TASK DIRECTIONS: Copy each line of the data below with the word "append".

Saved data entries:
==*==
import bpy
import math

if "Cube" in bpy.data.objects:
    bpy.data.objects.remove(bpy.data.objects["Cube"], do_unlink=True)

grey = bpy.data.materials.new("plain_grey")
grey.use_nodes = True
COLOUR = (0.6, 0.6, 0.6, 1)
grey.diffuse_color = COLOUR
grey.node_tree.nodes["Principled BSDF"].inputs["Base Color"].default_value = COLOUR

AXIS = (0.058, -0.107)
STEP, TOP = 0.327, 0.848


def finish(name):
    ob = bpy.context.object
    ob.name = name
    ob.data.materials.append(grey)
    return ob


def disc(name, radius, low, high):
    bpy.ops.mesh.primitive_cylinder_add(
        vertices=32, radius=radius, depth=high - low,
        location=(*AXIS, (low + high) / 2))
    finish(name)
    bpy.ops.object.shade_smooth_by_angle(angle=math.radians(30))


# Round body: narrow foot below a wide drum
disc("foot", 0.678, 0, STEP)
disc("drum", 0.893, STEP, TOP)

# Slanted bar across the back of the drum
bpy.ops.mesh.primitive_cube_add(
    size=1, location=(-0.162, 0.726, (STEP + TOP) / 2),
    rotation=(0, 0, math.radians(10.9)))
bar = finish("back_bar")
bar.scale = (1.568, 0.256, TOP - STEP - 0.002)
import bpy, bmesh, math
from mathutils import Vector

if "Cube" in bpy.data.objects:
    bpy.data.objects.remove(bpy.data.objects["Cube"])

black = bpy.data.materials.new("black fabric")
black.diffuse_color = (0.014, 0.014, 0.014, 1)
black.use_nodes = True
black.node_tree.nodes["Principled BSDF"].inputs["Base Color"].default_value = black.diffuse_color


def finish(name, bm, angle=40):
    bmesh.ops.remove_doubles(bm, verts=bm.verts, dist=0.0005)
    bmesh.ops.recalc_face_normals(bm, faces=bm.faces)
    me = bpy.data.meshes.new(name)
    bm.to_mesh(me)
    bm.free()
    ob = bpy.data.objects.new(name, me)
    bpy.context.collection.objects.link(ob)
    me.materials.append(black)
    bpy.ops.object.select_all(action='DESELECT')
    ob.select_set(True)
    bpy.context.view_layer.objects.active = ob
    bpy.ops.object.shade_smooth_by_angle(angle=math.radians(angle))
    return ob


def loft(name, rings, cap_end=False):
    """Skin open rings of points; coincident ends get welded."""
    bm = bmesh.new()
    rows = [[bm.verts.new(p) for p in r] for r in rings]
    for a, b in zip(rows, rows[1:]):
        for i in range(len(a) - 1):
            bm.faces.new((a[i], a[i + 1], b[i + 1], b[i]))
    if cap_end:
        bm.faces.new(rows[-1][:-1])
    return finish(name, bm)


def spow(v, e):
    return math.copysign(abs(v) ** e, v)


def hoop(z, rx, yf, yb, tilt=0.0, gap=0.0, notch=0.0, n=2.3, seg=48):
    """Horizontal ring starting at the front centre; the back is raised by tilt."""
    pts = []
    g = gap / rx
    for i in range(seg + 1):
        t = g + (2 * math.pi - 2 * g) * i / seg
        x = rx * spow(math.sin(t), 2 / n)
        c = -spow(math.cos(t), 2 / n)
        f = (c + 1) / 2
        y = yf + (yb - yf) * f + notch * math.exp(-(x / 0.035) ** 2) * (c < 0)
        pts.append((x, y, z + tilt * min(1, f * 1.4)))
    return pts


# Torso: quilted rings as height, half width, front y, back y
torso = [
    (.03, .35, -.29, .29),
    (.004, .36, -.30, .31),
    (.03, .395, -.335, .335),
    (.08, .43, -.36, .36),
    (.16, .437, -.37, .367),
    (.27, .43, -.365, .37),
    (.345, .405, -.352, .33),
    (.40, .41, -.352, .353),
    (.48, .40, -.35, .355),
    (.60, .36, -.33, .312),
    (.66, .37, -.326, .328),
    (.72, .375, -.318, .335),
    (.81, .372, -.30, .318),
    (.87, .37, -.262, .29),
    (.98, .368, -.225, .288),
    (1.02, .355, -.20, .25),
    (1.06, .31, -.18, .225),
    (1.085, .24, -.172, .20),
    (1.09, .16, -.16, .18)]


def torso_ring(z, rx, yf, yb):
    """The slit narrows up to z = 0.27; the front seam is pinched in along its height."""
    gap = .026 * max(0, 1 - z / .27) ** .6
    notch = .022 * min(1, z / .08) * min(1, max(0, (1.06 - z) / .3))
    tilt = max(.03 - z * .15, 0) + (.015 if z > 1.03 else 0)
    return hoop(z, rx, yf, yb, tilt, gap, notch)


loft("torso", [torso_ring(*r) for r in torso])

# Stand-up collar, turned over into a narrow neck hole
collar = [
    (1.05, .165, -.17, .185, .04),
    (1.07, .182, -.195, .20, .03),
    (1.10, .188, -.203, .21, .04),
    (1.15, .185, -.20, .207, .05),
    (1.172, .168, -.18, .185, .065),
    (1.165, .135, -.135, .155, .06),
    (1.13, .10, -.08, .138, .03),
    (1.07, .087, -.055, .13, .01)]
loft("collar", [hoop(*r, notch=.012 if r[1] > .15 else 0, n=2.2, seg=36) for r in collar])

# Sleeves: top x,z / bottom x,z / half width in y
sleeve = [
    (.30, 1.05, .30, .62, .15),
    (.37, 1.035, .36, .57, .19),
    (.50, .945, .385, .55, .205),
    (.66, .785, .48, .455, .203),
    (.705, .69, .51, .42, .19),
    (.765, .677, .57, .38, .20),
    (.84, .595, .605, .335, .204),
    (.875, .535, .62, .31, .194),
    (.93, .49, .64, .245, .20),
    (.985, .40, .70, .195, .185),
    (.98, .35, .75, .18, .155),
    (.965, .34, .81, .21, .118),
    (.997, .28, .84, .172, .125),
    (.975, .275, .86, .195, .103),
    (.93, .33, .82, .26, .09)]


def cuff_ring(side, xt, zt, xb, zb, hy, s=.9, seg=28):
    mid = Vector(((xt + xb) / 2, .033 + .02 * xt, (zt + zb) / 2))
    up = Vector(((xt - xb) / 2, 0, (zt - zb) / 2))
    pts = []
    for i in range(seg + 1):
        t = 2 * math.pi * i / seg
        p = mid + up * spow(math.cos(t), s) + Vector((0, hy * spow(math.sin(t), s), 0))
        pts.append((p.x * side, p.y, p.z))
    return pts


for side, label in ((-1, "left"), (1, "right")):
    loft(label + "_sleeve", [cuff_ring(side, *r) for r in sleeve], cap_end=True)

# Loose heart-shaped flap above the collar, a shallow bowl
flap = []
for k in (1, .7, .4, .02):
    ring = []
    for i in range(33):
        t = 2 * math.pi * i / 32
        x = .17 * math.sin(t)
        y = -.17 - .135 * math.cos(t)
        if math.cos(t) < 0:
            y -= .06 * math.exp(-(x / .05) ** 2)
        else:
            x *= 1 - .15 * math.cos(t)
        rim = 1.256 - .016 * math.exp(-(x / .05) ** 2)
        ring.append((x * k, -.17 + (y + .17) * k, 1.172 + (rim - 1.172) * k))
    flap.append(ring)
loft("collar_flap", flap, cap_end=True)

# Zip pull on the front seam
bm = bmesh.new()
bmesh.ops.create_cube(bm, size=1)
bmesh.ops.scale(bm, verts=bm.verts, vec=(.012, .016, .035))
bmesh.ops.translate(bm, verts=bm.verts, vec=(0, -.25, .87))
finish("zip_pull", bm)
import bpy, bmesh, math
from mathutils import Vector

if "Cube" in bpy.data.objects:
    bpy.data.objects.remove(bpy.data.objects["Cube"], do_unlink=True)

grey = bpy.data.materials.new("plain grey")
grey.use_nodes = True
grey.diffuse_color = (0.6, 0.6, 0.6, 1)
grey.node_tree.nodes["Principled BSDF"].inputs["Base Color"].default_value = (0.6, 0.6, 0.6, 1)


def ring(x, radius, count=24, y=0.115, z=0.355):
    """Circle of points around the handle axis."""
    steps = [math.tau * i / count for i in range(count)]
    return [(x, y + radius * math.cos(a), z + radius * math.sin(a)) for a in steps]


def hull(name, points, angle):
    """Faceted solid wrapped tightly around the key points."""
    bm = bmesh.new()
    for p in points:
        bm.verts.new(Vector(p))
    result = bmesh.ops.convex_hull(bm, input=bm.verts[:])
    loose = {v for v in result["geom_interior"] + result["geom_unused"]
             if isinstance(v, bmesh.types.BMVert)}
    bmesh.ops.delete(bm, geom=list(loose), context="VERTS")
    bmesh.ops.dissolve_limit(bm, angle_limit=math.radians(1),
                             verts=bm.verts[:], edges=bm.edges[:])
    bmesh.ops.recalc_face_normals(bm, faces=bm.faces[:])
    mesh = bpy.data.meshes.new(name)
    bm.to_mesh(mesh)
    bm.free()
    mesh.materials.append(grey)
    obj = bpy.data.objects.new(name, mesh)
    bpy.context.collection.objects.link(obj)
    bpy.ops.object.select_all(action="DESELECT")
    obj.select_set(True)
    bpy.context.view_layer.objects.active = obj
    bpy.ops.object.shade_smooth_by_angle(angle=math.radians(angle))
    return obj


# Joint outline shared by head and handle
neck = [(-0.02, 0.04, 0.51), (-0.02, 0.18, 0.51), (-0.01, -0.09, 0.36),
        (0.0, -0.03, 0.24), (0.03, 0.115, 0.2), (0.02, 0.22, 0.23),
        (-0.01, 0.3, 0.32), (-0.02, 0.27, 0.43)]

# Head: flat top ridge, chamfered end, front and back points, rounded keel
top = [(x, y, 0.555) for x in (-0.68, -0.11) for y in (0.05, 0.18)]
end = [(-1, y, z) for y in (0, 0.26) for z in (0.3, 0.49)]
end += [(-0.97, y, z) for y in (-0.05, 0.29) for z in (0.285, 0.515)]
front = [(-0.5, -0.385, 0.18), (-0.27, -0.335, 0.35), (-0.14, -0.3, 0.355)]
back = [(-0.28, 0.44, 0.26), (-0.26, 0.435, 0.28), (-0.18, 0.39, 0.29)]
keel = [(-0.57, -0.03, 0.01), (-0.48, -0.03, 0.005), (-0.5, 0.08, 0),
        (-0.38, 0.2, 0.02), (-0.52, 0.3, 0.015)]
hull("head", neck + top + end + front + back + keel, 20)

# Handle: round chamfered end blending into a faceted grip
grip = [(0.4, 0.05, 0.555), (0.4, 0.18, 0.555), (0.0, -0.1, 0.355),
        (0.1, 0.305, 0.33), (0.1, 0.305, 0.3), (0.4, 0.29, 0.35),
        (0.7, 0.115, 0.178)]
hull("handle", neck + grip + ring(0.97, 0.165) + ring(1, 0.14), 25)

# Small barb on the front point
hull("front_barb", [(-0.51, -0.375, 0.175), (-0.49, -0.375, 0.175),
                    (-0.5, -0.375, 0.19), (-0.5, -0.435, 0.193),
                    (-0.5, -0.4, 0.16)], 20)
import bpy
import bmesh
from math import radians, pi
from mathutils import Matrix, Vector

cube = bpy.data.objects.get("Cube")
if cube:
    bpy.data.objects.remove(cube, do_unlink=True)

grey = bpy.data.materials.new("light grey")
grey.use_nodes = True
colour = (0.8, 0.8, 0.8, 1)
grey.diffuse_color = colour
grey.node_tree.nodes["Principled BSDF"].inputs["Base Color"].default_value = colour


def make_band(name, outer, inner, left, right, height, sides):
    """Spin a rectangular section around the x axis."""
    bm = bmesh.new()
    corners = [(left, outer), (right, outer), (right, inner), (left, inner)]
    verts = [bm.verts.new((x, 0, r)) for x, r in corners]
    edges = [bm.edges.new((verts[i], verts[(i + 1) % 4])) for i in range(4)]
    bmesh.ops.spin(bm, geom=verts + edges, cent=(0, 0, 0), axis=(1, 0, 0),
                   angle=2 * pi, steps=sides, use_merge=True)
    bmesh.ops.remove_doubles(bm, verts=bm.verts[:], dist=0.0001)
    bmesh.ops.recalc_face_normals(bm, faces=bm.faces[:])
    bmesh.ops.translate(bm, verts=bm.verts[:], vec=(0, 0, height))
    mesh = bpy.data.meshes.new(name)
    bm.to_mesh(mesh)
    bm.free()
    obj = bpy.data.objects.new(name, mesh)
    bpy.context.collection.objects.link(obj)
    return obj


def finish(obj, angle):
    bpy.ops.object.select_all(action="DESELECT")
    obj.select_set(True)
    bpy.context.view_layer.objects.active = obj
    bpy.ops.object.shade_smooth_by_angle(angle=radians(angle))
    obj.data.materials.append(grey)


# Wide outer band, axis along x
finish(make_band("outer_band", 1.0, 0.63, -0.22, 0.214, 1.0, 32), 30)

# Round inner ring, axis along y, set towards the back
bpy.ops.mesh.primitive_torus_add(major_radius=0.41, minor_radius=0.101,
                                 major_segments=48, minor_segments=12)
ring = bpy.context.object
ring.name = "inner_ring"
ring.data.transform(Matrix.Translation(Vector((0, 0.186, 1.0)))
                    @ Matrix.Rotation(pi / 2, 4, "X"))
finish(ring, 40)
==*==
ANSWER TO THIS EXERCISE:
    ob.data.materials.append(grey)
    me.materials.append(black)
        pts.append((x, y, z + tilt * min(1, f * 1.4)))
        pts.append((p.x * side, p.y, p.z))
        ring.append((x * k, -.17 + (y + .17) * k, 1.172 + (rim - 1.172) * k))
    flap.append(ring)
    mesh.materials.append(grey)
    obj.data.materials.append(grey)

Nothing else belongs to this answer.